LONDON (Reuters) - Russian coal exports are likely to start falling from 2009/2010 in favor of domestic demand, Igor Gribanovsky, a director of SUEK, Russia's second largest coal exporter, said on Wednesday.
Major coal exporter Russia has the highest coal cash costs in the world -- the cost of mining coal and transporting it to an export point.
Russia's rail costs to port are going to rise $7 a tonne during the next three years from the current $36 a tonne. Port handling charges are also going to increase, he said.
At the same time, Russia's domestic demand for coal is mounting, he said.
Russia's government has decided to reduce gas consumption in power generation and increase coal use, to maximize gas exports.

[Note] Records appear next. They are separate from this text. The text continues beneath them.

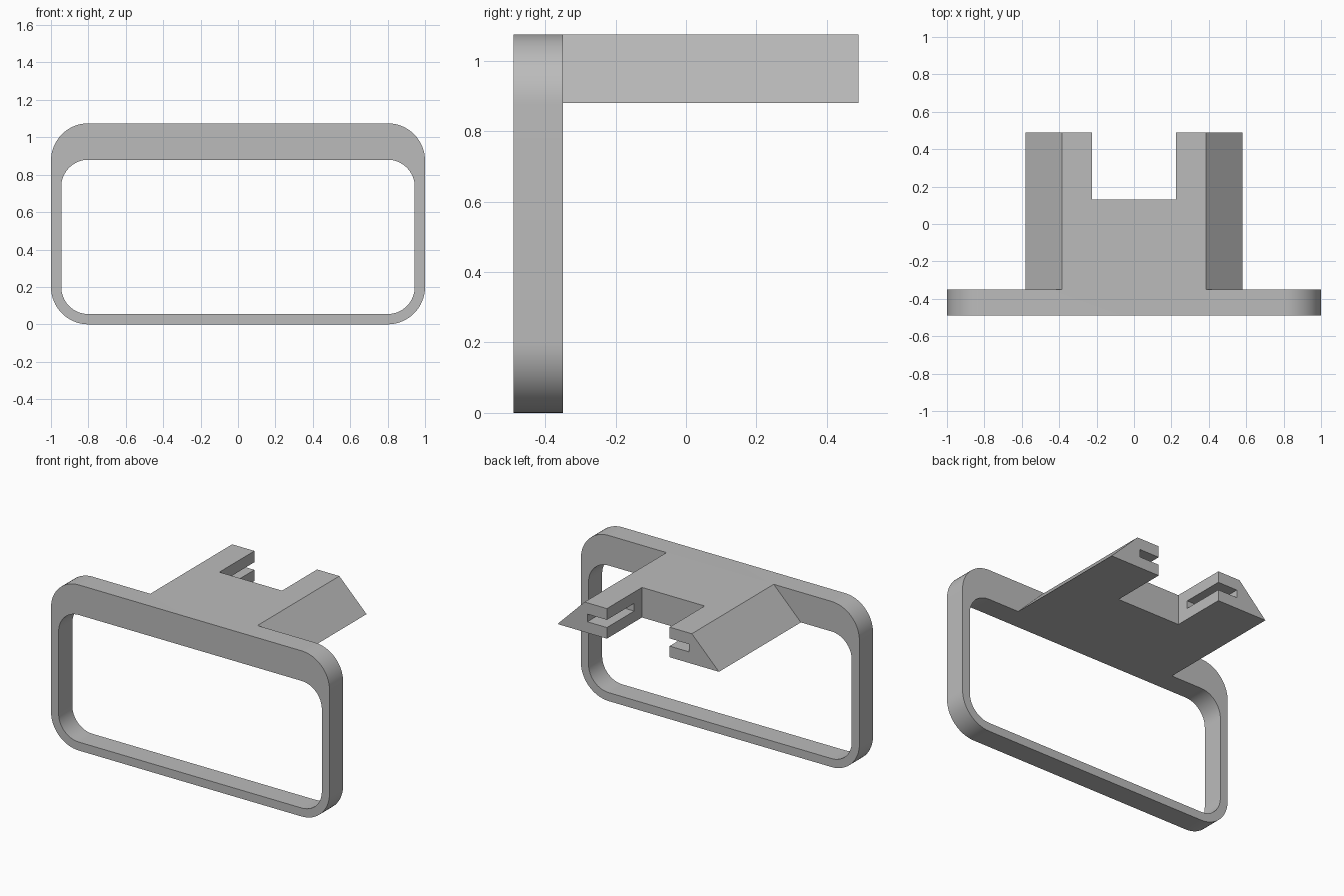
import bpy, bmesh, math
from mathutils import Vector

cube = bpy.data.objects.get("Cube")
if cube:
    bpy.data.objects.remove(cube, do_unlink=True)

GREY = (0.5, 0.5, 0.5, 1)
grey = bpy.data.materials.new("plain grey")
grey.use_nodes = True
grey.diffuse_color = GREY
grey.node_tree.nodes["Principled BSDF"].inputs["Base Color"].default_value = GREY

FRONT, FRAME_BACK, BACK = -0.49, -0.35, 0.49
TOP, BAR_BOTTOM = 1.075, 0.88


def make_object(name, bm):
    bmesh.ops.recalc_face_normals(bm, faces=bm.faces)
    mesh = bpy.data.meshes.new(name)
    bm.to_mesh(mesh)
    bm.free()
    mesh.materials.append(grey)
    obj = bpy.data.objects.new(name, mesh)
    bpy.context.collection.objects.link(obj)
    return obj


def rounded_rect(half_x, z0, z1, radius, steps=16):
    """Counter-clockwise (x, z) outline with round corners."""
    corners = [(half_x - radius, z1 - radius), (radius - half_x, z1 - radius),
               (radius - half_x, z0 + radius), (half_x - radius, z0 + radius)]
    return [(cx + radius * math.cos(a), cz + radius * math.sin(a))
            for q, (cx, cz) in enumerate(corners)
            for a in [(q + i / steps) * math.pi / 2 for i in range(steps + 1)]]


def extrude_profile(name, points, offset):
    """Extrude a flat outline by an offset vector."""
    bm = bmesh.new()
    face = bm.faces.new([bm.verts.new(p) for p in points])
    out = bmesh.ops.extrude_face_region(bm, geom=[face])["geom"]
    bmesh.ops.translate(bm, vec=Vector(offset),
                        verts=[g for g in out if isinstance(g, bmesh.types.BMVert)])
    return make_object(name, bm)


def box(name, x0, x1, y0, y1, z0, z1):
    outline = [(x0, y0, z0), (x1, y0, z0), (x1, y1, z0), (x0, y1, z0)]
    return extrude_profile(name, outline, (0, 0, z1 - z0))


def combine(target, other, operation):
    mod = target.modifiers.new(operation, "BOOLEAN")
    mod.operation, mod.solver, mod.object = operation, "EXACT", other
    bpy.context.view_layer.objects.active = target
    bpy.ops.object.modifier_apply(modifier=mod.name)
    bpy.data.objects.remove(other, do_unlink=True)


# Rounded ring with a deep top bar
bm = bmesh.new()
outer = rounded_rect(1, 0, TOP, 0.2)
inner = rounded_rect(0.945, 0.055, BAR_BOTTOM, 0.145)
loops = [[bm.verts.new((x, y, z)) for x, z in outline]
         for outline, y in ((outer, FRONT), (outer, FRAME_BACK),
                            (inner, FRAME_BACK), (inner, FRONT))]
for k in range(4):
    a, b = loops[k], loops[(k + 1) % 4]
    for i in range(len(a)):
        j = (i + 1) % len(a)
        bm.faces.new((a[i], a[j], b[j], b[i]))
frame = make_object("ring_frame_with_bracket", bm)

# Dovetail bracket with sloped sides, running back from the top bar
bracket = extrude_profile(
    "bracket",
    [(-0.58, FRAME_BACK, BAR_BOTTOM), (0.58, FRAME_BACK, BAR_BOTTOM),
     (0.385, FRAME_BACK, TOP), (-0.385, FRAME_BACK, TOP)],
    (0, BACK - FRAME_BACK, 0))

# Rear notch, and the slot cut into the inner side of both arms
combine(bracket, box("notch_cutter", -0.225, 0.225, 0.13, 0.6, 0.8, 1.2), "DIFFERENCE")
combine(bracket, box("slot_cutter", -0.365, 0.365, 0.21, 0.6, 0.952, 1.002), "DIFFERENCE")

# Join into one solid and merge flat neighbours
combine(frame, bracket, "UNION")
bm = bmesh.new()
bm.from_mesh(frame.data)
bmesh.ops.remove_doubles(bm, verts=bm.verts, dist=0.0001)
bmesh.ops.dissolve_limit(bm, angle_limit=math.radians(0.5), verts=bm.verts, edges=bm.edges)
bm.to_mesh(frame.data)
bm.free()

bpy.ops.object.select_all(action="DESELECT")
frame.select_set(True)
bpy.context.view_layer.objects.active = frame
bpy.ops.object.shade_smooth_by_angle(angle=math.radians(30))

This will require a extensive building of coal-fired power generation capacity, totaling 40 to 50 gigawatts between now and 2020, he said.
Russia's domestic coal demand will rise from a current 130 million tonnes a year to 326 million tonnes by 2020, under one scenario, he said. A more cautious scenario forecasts domestic demand rising to 252 million tonnes by 2020, he added.
"In any case, demand will at least double," he said.
"I think from 2009 there will be some fall in exports, a little bit, but from 2010 we will see a bigger fall," he said.
However, Gribanovsky was not forecasting a sudden or total halt to Russian coal exports.
"I think exports could fall to around 50 pct of current levels in about four years time. While we can make money by exporting, we will. Why wouldn't we?" he said.
"But I can see in a few years we are likely to be able to get better prices from domestic sales than we can get for netback export prices," he said.
Russian coal producers could eventually, like their Chinese counterparts, switch between domestic and export sales depending on which offered the greatest profit margins.